``Turner lays herself bare in totally pointless exercise,'' Paul Taylor wrote in the Independent.
``Oh dear, Mrs. Robinson,'' said Michael Billington in the Guardian.
London's theater fraternity went into a spin last week when it was revealed the 45-year-old Hollywood screen siren would drop her towel to play naked one of the most famous seduction scenes in cinema.
``Anyone from the dirty mac (coat) brigade who invests 40 pence (U.S. 65 cents) in theater binoculars to get an eyeful is in for a disappointment,'' concluded the tabloid Mirror.
The scene is mostly played in shadows toward the rear of the stage.
``The tumescence at the box office and the column inches (of publicity) were wildly out of proportion to the dimly lit and anti-climactic 20 seconds of exposure,'' said the Independent.
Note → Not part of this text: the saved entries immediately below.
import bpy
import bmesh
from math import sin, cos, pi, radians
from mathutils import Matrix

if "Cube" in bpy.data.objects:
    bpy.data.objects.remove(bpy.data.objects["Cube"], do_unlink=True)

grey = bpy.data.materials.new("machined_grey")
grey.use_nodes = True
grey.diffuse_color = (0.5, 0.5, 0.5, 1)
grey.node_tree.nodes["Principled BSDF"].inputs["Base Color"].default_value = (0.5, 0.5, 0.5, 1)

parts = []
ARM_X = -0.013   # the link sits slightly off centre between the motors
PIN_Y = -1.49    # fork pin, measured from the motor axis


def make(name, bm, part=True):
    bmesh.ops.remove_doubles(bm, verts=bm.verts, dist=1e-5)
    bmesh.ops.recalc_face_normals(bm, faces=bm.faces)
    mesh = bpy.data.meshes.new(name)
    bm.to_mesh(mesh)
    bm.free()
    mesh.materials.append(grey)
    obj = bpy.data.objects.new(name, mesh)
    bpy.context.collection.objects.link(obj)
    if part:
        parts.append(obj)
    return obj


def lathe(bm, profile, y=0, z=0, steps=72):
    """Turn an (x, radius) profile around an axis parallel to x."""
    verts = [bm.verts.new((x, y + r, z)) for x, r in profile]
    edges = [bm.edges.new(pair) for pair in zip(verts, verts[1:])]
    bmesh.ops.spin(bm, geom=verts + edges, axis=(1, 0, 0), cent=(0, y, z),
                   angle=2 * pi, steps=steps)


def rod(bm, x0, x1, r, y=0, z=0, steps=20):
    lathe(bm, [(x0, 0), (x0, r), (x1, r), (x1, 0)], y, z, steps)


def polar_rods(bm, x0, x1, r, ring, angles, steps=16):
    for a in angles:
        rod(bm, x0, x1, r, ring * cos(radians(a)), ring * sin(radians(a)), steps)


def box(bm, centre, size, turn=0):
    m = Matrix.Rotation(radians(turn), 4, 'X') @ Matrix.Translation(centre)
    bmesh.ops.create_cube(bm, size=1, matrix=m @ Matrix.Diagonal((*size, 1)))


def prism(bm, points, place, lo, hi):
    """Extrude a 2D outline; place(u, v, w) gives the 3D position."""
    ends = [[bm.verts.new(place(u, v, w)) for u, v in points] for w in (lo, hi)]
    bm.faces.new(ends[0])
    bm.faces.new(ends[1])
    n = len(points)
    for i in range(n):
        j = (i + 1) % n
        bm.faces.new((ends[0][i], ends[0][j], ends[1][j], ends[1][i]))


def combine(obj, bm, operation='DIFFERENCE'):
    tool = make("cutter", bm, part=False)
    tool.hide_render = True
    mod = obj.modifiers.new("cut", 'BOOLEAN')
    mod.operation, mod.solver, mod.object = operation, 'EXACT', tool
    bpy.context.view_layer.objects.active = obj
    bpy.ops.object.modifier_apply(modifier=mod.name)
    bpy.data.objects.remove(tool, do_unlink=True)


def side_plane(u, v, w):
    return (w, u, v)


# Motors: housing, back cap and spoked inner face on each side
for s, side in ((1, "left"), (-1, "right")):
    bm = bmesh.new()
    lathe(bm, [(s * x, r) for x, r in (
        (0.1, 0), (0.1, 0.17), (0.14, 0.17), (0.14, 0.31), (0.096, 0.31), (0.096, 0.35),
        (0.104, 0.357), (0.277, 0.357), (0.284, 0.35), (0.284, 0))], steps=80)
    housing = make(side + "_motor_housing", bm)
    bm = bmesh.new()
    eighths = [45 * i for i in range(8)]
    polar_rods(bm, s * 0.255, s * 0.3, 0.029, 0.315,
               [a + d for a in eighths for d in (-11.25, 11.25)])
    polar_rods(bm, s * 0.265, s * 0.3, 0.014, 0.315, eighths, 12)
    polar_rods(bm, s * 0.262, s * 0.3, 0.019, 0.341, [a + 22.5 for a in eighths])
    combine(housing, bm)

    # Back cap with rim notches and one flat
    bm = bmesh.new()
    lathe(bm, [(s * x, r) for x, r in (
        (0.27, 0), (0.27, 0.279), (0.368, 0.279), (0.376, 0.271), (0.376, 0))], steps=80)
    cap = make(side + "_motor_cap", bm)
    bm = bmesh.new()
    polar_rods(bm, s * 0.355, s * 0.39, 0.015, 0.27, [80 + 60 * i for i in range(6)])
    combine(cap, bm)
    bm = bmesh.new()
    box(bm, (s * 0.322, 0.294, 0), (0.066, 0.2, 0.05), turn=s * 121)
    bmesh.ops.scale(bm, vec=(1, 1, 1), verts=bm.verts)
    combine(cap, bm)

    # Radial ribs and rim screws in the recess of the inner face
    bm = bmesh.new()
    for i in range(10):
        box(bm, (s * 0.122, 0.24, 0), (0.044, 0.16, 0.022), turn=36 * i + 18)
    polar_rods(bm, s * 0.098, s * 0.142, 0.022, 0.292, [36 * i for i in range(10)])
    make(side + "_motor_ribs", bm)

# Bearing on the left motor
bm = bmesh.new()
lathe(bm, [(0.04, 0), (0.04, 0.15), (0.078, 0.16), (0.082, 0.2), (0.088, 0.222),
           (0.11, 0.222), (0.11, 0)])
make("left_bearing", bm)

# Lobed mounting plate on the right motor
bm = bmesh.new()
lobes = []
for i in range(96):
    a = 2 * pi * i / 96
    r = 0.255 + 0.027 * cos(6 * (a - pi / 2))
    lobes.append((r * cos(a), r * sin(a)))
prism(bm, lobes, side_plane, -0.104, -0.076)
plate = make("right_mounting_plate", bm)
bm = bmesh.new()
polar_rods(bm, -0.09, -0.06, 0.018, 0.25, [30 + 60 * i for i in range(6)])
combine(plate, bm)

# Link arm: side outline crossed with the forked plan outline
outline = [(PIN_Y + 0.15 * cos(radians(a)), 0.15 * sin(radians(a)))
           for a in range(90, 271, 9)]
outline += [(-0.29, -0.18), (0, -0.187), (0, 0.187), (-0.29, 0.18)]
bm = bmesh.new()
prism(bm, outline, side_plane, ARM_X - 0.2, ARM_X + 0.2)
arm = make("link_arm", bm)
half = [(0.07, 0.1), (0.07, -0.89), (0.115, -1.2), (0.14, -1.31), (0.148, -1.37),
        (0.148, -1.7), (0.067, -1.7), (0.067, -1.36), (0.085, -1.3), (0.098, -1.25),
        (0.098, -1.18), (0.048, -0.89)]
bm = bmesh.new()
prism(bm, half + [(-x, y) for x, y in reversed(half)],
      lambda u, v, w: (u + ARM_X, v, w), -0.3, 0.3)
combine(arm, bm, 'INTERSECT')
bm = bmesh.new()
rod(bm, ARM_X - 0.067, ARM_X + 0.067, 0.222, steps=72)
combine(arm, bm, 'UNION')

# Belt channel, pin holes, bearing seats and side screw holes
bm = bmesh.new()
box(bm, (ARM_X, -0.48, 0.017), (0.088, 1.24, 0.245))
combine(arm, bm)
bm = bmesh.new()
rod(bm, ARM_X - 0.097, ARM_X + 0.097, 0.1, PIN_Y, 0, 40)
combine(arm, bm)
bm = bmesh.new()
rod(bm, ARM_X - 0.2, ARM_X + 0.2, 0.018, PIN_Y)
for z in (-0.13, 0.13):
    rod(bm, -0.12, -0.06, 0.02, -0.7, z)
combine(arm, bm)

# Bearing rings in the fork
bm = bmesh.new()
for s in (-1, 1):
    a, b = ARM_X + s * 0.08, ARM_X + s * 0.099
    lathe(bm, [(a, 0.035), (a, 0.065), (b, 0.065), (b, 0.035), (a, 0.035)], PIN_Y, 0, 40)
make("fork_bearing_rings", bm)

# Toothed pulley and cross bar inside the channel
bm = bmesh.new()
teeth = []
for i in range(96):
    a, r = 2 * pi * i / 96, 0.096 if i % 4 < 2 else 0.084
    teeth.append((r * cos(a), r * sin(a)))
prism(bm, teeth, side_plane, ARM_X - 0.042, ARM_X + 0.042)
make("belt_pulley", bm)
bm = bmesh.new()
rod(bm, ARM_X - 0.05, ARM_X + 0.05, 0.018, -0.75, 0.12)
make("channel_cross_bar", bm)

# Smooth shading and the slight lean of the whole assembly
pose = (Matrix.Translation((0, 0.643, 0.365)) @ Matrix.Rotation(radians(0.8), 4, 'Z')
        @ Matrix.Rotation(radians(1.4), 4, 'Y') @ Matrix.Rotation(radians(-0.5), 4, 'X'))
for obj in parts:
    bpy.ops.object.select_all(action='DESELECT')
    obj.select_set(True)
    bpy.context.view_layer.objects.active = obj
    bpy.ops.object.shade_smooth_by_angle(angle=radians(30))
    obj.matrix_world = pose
The Daily Telegraph suggested the few fleeting seconds were likely to become more famous than the play itself.
The Express took a more politically correct approach saying the ``well padded and sexy'' Turner had ``struck a blow against the tyranny of the stick insect figure.''
Evening Standard critic Nicholas de Jongh described Turner's London stage debut as ``absolutely sensational.''
But the broadly lukewarm response was a far cry from praise heaped on Nicole Kidman's 1998 London stage debut in the Blue Room in a performance deemed ``pure theatrical viagra'' by one critic at the time.
The Times asked why audiences were expected ``to go all wobbly when Hollywood glitterati... reveal for a few seconds there's something real beneath their artificial skins!''
Turner had a tough act to follow, even if she was naked.
The 1967 film staring Anne Bancroft and Dustin Hoffman remains much revered with Bancroft offering Hoffman just a tantalizing glimpse of stocking.
Most newspapers applauded Turner for having the courage to follow in Bancroft's footsteps.
``Turner's poise and sardonic delivery is as immaculate as it is funny,'' said the Express.
``There's a nice aplomb in the way she times Mrs. Robinson's put-downs,'' chimed in the Independent.
But the Guardian said the best performance was given by Kelly Reilly as Turner's daughter, Elaine.
Most critics also concluded that Terry Johnson's stage version did not compare with the ``slick glamour'' of the film.